For the finance department, adapting to process change was more than simply adjusting to faster queries and greater data visibility; it was recalibrating users’ understanding of what was even possible, particularly for those familiar with mainframe batch processing where data had to be in summary. It had been common to look at a daily finance report with 10 pieces of data in summary from all seven distribution centers, but SAP ERP reports could now easily include half a million lines of data, yet allow users to analyze GL entries and break down each line item of each sales order.
“It’s like being thrown in the deep end of the pool,” Reilly says. “At first, we weren’t sure users were getting it. But now, it’s wonderful at meetings to see users provide intricate data that’s coming directly from SAP NetWeaver BW. So even if we had initial worries about the adoption, now, we can’t pull that tool out of their hands.”
Reaching the Finish Line

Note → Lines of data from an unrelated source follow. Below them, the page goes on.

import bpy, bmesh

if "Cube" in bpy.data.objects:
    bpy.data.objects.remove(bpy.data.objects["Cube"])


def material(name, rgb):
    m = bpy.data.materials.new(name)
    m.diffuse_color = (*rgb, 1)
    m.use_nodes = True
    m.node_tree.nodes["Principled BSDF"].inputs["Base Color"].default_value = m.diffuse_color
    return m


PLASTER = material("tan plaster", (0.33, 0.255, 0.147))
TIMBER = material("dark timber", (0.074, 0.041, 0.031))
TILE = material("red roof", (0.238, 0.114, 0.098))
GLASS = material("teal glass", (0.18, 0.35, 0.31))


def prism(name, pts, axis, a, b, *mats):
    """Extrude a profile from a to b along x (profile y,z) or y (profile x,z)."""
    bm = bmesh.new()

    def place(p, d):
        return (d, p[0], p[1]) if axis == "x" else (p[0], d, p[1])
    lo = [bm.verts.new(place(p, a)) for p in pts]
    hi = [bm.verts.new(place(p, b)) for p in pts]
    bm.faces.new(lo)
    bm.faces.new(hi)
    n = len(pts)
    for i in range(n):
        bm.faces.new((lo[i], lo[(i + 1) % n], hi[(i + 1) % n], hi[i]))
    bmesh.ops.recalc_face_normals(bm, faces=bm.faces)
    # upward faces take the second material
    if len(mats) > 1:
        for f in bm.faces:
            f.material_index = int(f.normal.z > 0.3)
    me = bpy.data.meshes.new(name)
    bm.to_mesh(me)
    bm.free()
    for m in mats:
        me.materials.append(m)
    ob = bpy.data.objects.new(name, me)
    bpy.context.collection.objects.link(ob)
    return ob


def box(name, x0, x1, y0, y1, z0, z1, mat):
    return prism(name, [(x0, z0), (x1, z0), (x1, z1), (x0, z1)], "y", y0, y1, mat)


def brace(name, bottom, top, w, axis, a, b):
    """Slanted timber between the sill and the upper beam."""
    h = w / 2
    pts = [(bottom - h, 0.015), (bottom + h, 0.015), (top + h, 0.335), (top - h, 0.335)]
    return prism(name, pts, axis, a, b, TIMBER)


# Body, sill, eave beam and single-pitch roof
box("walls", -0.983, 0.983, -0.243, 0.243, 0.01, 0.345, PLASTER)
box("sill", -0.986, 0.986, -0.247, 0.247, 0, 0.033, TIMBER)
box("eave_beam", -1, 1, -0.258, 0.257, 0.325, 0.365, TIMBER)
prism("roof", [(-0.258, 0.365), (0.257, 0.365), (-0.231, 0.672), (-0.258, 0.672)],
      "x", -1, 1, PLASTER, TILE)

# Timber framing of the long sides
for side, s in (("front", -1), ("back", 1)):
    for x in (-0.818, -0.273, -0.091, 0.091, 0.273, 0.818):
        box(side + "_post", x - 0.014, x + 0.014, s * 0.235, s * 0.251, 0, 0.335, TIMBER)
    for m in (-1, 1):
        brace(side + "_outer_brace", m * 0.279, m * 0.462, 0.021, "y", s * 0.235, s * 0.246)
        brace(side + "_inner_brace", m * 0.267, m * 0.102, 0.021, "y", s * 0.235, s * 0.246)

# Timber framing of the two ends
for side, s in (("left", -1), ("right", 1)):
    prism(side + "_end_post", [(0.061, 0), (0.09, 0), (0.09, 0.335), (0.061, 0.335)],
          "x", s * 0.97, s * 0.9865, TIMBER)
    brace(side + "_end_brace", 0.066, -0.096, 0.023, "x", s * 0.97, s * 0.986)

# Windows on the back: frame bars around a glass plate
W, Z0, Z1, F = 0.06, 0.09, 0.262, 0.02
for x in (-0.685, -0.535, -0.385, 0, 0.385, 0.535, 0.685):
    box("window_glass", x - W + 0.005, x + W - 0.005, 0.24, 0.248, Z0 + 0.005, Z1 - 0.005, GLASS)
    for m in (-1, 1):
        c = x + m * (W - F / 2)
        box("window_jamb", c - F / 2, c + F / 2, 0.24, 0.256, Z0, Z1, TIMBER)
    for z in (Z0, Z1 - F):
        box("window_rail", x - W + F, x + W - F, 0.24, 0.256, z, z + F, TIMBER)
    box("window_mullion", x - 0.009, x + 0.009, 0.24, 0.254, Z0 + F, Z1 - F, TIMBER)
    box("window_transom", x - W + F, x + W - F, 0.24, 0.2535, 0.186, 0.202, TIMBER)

Other phases of Eby-Brown’s data migration roadmap plan for the addition of sales, procurement, and merchandising data to SAP NetWeaver BW, followed by warehouse data. Having experienced the power behind SAP HANA, Reilly and Lagen foresee tackling predictive analytics concerning all facets of the business. “We’ve gained enough confidence in SAP HANA that it has allowed us to broaden our strategic vision from a technology standpoint,” Lagen says. “The technology is performing so well that we’re starting to think about ways we can use it from a transaction perspective.”
Again, the plan is to align the future roadmap with the company’s initial crawl, walk, run philosophy. “Even for us, that still fits the crawl, walk, run outlook because, in working with SAP NetWeaver BW on SAP HANA, we’re still using SAP HANA 95% of the time purely as a database,” says Reilly. “The idea is that to run SAP ERP on SAP HANA — to get pricing to work faster, for example — there’s the wonderful option to use SAP HANA as a calculation engine and not just as a database. I think that’s our next foray into the great beyond. We’re comfortable with it as a database, but it can do so much more.”